Editor’s Note: You can find all of our coverage of the coronavirus pandemic here. If you would like to help support our work, please consider taking advantage of our subscription offer here. In a video uploaded to Twitter on March 16, Carol Yin talked through a white face mask as she explained to the camera what it was like to travel in a country that has turned cell phones into weapons to fight COVID-19. Yin, a Shanghai-based podcaster, described her trip to the nearby city of Wuxi, outside Shanghai, shedding light on how integral a phone’s location data has become […]

A member of the Kenya Youth Service wearing a cloth face mask, in Nairobi, Kenya, April 3, 2020 (AP photo by John Muchucha).

Editor’s Note: Every Friday, Andrew Green curates the top news and analysis from and about the African continent More than half of Africa’s 54 countries are restricting people’s movements in hopes of slowing the spread of the coronavirus, with regulations ranging from evening curfews to the total lockdowns that have been imposed in South Africa, Rwanda and, as of this week, the Seychelles. As those constraints expand, so are concerns about the violation of rights, including the violent tactics being used to enforce some of the new rules. In Kenya, where the government introduced sweeping restrictions on movement in late […]

Indian paramilitary soldiers stand guard outside a mosque as police clear a protest site as part of virus-containment measures, in New Delhi, India, March 24, 2020 (AP photo by Altaf Qadri).
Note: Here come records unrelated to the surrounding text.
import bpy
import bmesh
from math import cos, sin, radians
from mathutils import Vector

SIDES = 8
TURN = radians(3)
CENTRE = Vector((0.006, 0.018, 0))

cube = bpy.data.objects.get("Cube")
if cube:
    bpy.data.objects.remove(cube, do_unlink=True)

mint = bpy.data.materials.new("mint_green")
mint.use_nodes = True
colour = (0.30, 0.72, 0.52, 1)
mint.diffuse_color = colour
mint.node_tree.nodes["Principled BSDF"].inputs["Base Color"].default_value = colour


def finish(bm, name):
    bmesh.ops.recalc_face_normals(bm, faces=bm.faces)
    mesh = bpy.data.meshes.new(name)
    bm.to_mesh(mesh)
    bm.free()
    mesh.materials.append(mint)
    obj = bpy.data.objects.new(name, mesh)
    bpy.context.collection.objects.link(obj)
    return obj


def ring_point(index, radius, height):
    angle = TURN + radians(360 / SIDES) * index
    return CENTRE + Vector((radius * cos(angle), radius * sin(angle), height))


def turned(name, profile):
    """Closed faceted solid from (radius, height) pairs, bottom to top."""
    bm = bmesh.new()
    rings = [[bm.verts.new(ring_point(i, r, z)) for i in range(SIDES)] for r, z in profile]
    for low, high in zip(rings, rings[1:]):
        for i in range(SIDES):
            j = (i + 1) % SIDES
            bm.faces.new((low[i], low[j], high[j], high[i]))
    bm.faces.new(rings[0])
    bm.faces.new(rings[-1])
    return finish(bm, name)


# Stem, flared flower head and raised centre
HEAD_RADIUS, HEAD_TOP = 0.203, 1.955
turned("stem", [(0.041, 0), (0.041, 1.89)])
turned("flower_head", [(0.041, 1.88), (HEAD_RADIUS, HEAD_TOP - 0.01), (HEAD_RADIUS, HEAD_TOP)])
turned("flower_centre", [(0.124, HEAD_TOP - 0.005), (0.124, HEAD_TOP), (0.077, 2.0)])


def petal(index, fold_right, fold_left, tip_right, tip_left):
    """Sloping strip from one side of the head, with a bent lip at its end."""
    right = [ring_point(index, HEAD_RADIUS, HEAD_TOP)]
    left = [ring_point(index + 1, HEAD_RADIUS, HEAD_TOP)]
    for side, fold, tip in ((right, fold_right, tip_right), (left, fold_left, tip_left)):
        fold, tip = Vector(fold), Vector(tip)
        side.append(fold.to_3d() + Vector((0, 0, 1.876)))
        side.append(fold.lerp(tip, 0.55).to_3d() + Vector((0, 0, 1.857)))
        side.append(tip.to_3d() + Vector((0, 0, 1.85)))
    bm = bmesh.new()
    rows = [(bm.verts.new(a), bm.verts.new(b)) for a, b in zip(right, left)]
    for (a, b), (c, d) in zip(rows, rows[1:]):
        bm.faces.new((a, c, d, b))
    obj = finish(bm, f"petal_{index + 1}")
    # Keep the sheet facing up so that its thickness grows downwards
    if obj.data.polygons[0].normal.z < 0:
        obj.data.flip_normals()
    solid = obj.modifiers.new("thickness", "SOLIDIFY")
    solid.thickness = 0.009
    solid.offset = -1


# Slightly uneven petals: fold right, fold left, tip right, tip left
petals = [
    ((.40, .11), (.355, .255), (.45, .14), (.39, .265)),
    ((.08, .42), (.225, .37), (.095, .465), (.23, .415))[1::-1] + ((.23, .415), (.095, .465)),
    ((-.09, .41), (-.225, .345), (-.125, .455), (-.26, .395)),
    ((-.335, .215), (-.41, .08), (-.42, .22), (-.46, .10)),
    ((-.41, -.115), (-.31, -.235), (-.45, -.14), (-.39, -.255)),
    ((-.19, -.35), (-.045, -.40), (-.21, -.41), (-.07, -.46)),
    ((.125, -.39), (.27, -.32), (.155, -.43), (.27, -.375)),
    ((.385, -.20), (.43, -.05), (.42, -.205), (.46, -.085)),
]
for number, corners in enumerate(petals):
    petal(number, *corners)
Shortly after the outbreak of the novel coronavirus was first reported in the Chinese city of Wuhan last December, the Chinese Communist Party faced a PR problem. Its attempt to cover-up the public health crisis had sparked fervent criticism from journalists, foreign governments, international organizations and, more worryingly, from Chinese citizens themselves. Once the authorities in Beijing responded to the outbreak by shutting down Wuhan and its surrounding province, the party had to rebrand. A chief part of that effort was to declare that, in the battle against the coronavirus, its authoritarian government had proved that it could manage a […]

Volunteers provide soap and water for people to wash their hands in Addis Ababa, Ethiopia, March 15, 2020 (AP photo by Mulugeta Ayene).

Editor’s Note: Every Friday, Andrew Green curates the top news and analysis from and about the African continent. Governments across Africa are taking drastic steps to try and slow the spread of the coronavirus, from implementing strict curfews to releasing prisoners from overcrowded jails. This week, Ethiopia became the first African country to postpone an election over concerns that holding the vote would worsen the pandemic. Its highly anticipated general election is now delayed indefinitely. The vote, which was scheduled for August, is seen as a critical referendum on the reformist agenda that Prime Minister Abiy Ahmed introduced when he […]